■ TO DO:
Throughout the material below, count the lines that include the string "groove", then report only the resulting number.

+++ INFORMATION SHOWN

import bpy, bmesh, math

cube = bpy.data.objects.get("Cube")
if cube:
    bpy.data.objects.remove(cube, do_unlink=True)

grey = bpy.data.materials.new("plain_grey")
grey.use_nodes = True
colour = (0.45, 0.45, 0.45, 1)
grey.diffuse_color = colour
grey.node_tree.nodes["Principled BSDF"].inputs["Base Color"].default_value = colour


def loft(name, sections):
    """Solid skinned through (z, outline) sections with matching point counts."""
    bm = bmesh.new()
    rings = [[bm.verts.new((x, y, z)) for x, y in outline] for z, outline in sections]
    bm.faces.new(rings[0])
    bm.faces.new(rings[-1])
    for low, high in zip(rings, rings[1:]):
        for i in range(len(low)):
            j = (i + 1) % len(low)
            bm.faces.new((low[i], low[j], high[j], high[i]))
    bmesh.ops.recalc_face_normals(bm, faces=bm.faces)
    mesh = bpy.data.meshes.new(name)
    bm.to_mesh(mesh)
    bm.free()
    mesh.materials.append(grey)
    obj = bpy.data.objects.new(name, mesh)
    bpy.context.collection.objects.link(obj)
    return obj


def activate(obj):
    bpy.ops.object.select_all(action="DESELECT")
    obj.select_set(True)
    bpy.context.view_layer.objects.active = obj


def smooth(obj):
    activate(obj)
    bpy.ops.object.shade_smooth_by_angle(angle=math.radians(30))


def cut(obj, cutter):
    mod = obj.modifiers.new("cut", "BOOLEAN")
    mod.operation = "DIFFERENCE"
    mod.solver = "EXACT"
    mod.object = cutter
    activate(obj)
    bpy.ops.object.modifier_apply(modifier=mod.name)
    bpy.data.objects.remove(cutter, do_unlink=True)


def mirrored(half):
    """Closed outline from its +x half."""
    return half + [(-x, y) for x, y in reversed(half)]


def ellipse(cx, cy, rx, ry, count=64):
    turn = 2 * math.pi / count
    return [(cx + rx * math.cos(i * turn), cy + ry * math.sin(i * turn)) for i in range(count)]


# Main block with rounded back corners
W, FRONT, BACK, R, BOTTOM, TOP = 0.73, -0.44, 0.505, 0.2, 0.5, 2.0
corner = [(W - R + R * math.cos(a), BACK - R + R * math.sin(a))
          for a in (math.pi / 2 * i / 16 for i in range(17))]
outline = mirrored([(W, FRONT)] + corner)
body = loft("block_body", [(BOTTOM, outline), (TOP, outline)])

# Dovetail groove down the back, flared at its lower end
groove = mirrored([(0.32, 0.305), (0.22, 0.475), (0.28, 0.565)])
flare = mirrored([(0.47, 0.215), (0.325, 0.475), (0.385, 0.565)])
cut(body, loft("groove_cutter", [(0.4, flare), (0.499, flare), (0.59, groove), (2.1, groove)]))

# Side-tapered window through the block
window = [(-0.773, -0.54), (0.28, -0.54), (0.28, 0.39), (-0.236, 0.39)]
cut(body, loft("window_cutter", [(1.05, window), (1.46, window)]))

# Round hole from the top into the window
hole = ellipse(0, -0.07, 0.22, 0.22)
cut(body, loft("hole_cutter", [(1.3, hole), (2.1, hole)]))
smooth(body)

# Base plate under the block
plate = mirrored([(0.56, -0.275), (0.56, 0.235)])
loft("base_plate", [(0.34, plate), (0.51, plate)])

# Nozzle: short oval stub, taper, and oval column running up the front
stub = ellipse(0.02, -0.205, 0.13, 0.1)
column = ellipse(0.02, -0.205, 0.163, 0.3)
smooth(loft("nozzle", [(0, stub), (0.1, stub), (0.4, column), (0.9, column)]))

++++++

■ TASK RESULT:
3